All lines from the one containing "# Small floor holes, counterbored from below" down to the one containing "bpy.data.objects.remove(cube)", both ends included, are to be given again exactly; omit the rest of the listing below.
******
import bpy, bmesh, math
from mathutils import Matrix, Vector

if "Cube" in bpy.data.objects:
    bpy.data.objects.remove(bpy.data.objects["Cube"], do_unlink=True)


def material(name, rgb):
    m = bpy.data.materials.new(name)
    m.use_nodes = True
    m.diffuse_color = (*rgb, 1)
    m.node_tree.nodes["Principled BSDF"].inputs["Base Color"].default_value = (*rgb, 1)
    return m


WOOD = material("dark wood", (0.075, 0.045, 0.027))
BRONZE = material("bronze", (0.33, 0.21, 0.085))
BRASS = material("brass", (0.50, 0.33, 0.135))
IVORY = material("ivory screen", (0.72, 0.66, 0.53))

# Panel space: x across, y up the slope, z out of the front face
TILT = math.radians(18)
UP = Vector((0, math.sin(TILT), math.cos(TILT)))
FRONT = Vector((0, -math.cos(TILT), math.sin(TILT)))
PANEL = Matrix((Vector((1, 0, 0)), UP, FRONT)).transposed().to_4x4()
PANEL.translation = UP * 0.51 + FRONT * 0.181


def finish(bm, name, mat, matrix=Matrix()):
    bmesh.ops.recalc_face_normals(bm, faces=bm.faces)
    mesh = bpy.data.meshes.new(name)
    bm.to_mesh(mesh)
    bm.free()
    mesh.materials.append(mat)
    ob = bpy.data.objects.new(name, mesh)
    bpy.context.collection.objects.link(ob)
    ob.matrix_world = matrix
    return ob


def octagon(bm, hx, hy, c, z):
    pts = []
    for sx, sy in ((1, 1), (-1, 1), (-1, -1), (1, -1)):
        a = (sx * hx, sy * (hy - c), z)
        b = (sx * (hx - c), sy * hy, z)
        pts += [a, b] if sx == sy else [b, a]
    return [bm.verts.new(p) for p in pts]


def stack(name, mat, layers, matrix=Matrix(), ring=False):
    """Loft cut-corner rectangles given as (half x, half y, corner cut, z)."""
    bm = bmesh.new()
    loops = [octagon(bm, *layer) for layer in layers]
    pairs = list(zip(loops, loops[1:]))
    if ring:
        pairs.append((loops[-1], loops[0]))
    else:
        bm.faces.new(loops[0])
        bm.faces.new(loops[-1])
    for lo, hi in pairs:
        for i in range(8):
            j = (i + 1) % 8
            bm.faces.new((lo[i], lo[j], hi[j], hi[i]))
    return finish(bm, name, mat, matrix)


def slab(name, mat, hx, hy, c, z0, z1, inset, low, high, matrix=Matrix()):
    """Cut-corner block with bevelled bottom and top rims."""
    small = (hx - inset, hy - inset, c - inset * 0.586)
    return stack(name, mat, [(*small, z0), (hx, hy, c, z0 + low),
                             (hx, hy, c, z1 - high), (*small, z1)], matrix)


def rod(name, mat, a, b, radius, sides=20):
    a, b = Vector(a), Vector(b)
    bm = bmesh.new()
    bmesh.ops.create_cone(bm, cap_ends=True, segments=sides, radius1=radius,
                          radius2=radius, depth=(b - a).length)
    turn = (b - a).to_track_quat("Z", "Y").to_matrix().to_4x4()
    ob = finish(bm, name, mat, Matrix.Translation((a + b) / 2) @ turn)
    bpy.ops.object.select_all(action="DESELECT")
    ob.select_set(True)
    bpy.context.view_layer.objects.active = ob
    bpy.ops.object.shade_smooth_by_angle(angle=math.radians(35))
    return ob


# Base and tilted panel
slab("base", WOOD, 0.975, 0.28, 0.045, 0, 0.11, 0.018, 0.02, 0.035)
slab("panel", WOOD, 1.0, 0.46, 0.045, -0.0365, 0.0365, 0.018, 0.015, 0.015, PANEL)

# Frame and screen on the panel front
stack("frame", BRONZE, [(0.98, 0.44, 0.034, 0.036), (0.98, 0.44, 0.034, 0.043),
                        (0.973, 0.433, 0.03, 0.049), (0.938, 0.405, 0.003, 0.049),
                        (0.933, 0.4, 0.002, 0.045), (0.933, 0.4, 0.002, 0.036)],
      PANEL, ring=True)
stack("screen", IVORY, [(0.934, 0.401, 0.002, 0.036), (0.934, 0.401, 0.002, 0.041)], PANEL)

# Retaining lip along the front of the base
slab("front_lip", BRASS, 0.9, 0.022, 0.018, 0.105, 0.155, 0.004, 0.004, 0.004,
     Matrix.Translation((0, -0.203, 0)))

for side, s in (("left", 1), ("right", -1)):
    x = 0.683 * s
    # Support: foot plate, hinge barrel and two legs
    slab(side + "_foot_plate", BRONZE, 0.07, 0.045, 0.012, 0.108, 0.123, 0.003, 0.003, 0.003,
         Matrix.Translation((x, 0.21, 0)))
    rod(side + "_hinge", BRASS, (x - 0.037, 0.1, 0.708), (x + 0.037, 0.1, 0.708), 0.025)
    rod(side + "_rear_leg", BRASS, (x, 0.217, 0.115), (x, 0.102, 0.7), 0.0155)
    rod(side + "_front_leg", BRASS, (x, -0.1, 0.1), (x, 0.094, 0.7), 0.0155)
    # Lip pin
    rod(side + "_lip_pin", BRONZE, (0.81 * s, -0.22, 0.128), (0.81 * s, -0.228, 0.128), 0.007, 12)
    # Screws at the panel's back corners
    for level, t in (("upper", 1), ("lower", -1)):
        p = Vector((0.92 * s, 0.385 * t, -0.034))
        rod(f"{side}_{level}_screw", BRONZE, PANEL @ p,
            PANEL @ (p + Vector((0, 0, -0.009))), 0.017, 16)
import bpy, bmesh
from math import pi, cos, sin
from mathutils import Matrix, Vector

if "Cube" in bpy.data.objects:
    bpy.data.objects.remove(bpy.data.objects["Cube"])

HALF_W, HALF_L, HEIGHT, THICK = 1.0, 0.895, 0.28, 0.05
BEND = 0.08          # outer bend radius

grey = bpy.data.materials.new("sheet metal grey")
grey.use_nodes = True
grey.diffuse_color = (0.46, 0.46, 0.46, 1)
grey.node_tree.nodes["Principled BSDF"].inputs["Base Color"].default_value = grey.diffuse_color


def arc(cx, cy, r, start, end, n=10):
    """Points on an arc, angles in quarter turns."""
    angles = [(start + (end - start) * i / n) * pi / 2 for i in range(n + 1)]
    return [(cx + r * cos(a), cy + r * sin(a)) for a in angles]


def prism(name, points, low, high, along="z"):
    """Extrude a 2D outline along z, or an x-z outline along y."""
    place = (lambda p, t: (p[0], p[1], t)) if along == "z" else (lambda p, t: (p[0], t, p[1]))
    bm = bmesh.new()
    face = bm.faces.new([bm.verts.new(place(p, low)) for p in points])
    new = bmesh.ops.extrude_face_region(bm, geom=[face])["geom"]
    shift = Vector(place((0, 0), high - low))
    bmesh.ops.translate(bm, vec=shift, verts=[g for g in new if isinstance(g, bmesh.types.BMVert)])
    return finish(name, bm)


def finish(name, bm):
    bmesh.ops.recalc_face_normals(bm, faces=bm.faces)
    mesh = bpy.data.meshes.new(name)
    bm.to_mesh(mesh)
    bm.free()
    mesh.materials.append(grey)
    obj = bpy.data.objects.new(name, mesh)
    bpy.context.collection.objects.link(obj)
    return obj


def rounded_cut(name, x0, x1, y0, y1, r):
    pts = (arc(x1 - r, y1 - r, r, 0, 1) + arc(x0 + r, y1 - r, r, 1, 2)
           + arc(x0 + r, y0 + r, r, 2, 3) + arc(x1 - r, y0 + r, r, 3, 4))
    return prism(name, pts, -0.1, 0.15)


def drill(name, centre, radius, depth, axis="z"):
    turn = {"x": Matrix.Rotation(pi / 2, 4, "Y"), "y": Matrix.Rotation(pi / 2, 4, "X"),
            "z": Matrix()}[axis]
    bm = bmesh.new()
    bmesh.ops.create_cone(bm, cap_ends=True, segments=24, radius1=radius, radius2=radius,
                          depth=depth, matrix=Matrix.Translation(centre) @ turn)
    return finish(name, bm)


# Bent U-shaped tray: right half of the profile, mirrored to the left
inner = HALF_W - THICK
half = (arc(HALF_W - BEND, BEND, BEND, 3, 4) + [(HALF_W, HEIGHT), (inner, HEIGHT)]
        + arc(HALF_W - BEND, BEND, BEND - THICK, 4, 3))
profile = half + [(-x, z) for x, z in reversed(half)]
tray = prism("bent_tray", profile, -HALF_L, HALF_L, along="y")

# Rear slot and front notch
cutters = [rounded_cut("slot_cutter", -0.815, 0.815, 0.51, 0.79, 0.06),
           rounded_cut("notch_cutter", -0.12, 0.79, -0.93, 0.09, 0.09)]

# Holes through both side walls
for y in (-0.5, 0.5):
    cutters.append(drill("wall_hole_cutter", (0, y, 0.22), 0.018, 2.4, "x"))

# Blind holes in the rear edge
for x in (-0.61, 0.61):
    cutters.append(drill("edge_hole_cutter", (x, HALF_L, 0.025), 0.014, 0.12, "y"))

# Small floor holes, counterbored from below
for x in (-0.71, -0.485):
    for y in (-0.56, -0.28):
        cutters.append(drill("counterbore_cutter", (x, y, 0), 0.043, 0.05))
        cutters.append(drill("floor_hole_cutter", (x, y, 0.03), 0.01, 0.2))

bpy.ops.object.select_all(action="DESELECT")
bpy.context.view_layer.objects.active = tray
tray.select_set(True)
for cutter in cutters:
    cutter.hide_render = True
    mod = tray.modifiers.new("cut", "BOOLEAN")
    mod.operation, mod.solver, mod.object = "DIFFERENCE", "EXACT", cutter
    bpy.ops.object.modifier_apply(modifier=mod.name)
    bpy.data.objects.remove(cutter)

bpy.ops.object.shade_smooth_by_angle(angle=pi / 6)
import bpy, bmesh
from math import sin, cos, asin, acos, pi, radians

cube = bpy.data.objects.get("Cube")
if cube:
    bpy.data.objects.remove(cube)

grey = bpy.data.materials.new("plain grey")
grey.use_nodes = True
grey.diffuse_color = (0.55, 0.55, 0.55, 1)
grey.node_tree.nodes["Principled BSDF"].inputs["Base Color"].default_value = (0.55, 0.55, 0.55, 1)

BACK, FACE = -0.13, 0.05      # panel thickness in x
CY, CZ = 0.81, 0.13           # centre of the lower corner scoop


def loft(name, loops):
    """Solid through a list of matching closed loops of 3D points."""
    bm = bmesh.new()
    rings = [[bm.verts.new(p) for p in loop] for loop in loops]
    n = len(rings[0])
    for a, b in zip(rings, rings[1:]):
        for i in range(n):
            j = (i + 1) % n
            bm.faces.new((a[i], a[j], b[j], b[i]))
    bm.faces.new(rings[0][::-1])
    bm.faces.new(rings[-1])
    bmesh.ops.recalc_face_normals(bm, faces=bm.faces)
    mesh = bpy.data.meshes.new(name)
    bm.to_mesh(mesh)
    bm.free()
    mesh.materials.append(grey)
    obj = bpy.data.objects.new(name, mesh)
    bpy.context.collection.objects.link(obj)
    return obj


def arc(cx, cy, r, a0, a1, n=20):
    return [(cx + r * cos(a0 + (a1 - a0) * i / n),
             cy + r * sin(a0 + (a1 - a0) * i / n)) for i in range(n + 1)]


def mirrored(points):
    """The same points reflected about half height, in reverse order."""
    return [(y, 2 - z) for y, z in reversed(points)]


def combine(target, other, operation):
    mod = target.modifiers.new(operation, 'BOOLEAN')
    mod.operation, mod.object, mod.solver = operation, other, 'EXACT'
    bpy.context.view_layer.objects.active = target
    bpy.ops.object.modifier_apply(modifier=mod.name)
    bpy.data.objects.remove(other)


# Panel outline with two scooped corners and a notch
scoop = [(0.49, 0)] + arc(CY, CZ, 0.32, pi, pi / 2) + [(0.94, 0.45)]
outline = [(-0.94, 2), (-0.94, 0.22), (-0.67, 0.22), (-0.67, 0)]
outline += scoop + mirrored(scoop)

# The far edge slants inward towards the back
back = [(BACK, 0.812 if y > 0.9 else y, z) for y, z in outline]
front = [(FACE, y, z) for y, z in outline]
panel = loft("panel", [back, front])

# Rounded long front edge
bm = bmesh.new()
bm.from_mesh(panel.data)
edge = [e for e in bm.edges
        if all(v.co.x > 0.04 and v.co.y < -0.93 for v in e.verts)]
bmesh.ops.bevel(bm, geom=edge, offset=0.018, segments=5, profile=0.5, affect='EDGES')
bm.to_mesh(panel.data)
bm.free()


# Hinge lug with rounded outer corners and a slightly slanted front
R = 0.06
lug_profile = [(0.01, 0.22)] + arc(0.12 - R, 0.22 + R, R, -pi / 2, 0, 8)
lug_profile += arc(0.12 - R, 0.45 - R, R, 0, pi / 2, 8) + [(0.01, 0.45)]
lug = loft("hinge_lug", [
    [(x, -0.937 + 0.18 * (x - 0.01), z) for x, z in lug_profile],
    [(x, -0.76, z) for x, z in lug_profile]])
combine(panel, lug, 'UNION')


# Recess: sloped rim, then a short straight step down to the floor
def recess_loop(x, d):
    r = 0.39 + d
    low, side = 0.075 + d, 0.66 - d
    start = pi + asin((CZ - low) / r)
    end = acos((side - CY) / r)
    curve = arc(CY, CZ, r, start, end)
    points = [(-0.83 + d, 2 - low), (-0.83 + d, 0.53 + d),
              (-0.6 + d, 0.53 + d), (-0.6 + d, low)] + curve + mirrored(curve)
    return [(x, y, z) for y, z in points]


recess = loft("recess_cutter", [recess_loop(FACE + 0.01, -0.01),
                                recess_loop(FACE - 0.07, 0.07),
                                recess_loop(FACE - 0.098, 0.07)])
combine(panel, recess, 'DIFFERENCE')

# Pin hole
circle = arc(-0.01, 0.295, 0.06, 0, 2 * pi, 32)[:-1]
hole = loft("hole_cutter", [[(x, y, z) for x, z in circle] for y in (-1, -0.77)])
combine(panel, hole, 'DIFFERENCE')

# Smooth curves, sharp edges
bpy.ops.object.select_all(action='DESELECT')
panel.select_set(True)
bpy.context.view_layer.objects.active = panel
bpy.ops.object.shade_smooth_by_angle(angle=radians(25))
******
Solution for this task:
# Small floor holes, counterbored from below
for x in (-0.71, -0.485):
    for y in (-0.56, -0.28):
        cutters.append(drill("counterbore_cutter", (x, y, 0), 0.043, 0.05))
        cutters.append(drill("floor_hole_cutter", (x, y, 0.03), 0.01, 0.2))

bpy.ops.object.select_all(action="DESELECT")
bpy.context.view_layer.objects.active = tray
tray.select_set(True)
for cutter in cutters:
    cutter.hide_render = True
    mod = tray.modifiers.new("cut", "BOOLEAN")
    mod.operation, mod.solver, mod.object = "DIFFERENCE", "EXACT", cutter
    bpy.ops.object.modifier_apply(modifier=mod.name)
    bpy.data.objects.remove(cutter)

bpy.ops.object.shade_smooth_by_angle(angle=pi / 6)
import bpy, bmesh
from math import sin, cos, asin, acos, pi, radians

cube = bpy.data.objects.get("Cube")
if cube:
    bpy.data.objects.remove(cube)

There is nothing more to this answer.